The very first signs of new growth and spring awakening are here. The pussy willows on the Salix bebbiana, Bebb’s Willow, near the Harbor Islands Pavilion, are starting to bloom and, with this cooler weather, should be around for the next few weeks. The Snowdrops, Galanthus nivilus, always the very first bulbs to push through and bloom, have poked their shy, nodding heads up. And another, less common bulb, the Winter Aconite, or Eranthis hyemalis, is showing off it’s small but very sunny face on the south end of our Urban Arboretum.

Salix bebbiana, Bebb’s Willow

Salix bebbiana, Bebb’s Willow

Galanthus elwesii, Snowdrops

Galanthus elwesii, Snowdrops

Most plants like to begin spring slowly stretching and getting their sap moving. These first small blooms are a sort of early warning system. “Be on your toes” and “keep your eyes open for more” seem to be what they are saying. Soon the daffodils and narcissus, the plums and cherries, and the maples will be all swelling buds and opening flowers—showing off!  There are LOTS of bulbs to come, especially in the Fort Point Channel and North End Parks, which will make for an exciting, bright display.

Eranthis hyemalis, Winter Aconite

Eranthis hyemalis, Winter Aconite

At this time of year we won’t get any screaming, in-your-face displays of splashy color. Oops, I’m wrong! Take a walk on Purchase Street past the Boston Fire Department and look east, to the Greenway and toward the Harbor. The yellow Witchhazels, considered a small tree rather than a shrub, are close to screaming yellow. These are the Hamamelis ‘Arnold’s Promise’, which are finally in full bloom, and on a good sunny day, filling the air with their sweet mysterious scent. Everyone should have one in their yard, don’t you think?

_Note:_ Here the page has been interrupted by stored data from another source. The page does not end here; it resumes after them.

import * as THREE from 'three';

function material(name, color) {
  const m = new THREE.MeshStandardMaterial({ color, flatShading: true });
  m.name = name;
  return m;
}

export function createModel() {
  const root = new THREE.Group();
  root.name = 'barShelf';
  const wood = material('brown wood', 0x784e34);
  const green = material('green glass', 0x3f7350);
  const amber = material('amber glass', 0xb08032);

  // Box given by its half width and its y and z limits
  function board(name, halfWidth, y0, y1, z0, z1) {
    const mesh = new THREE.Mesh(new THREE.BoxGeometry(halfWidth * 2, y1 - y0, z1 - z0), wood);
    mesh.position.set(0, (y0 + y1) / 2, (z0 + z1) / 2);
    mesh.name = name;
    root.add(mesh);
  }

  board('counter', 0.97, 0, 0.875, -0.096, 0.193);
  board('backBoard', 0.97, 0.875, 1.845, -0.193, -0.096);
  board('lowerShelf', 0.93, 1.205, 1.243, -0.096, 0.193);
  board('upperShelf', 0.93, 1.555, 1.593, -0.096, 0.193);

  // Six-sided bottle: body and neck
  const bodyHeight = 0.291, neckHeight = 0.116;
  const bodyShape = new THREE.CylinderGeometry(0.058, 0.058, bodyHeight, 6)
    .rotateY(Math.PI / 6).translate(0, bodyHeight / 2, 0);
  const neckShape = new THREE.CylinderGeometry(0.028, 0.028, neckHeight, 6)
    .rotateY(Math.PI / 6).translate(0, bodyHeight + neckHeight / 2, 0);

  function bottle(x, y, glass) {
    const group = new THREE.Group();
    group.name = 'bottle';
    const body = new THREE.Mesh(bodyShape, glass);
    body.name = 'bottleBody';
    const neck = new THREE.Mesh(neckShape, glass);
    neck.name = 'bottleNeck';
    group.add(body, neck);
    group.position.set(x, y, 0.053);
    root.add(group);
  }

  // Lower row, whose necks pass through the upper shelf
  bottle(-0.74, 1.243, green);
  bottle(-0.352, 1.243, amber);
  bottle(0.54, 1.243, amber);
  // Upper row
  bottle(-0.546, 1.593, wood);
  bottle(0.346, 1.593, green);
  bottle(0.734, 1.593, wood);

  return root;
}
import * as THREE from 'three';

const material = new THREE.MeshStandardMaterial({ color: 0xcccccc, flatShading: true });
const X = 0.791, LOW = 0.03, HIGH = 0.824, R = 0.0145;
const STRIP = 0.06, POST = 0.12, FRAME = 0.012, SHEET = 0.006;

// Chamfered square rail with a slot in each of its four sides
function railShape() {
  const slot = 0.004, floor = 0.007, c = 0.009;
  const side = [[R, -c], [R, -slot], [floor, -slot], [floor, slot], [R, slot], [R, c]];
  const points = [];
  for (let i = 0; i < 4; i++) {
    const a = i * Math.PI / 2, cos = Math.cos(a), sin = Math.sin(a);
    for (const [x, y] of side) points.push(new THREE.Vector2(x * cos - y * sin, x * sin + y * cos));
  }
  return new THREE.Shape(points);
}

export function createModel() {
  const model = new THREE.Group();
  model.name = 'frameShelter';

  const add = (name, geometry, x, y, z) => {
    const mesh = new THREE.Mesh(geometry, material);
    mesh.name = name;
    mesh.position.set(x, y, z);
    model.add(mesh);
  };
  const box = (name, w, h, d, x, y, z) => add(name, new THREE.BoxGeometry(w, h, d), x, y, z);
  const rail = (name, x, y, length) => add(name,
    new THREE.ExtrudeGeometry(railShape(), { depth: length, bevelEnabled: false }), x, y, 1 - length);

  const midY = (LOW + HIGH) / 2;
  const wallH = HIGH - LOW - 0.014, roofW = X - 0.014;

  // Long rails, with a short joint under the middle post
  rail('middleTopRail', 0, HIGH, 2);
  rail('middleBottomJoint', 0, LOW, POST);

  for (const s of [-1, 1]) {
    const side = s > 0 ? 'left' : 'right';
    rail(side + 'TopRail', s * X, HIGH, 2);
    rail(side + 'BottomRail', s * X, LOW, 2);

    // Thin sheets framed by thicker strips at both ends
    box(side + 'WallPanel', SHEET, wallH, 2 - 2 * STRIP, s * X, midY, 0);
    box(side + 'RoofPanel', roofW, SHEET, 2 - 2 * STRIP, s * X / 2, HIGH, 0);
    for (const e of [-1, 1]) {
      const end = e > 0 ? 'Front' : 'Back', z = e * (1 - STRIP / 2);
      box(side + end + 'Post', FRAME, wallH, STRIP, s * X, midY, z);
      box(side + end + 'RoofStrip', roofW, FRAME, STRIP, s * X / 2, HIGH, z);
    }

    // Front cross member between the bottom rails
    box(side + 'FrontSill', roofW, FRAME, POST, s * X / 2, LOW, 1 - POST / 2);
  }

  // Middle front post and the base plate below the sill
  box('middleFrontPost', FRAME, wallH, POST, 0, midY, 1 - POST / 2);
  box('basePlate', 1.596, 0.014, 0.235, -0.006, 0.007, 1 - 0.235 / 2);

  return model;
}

Hamamelis,  'Arnold's Promise'

Hamamelis, ‘Arnold’s Promise’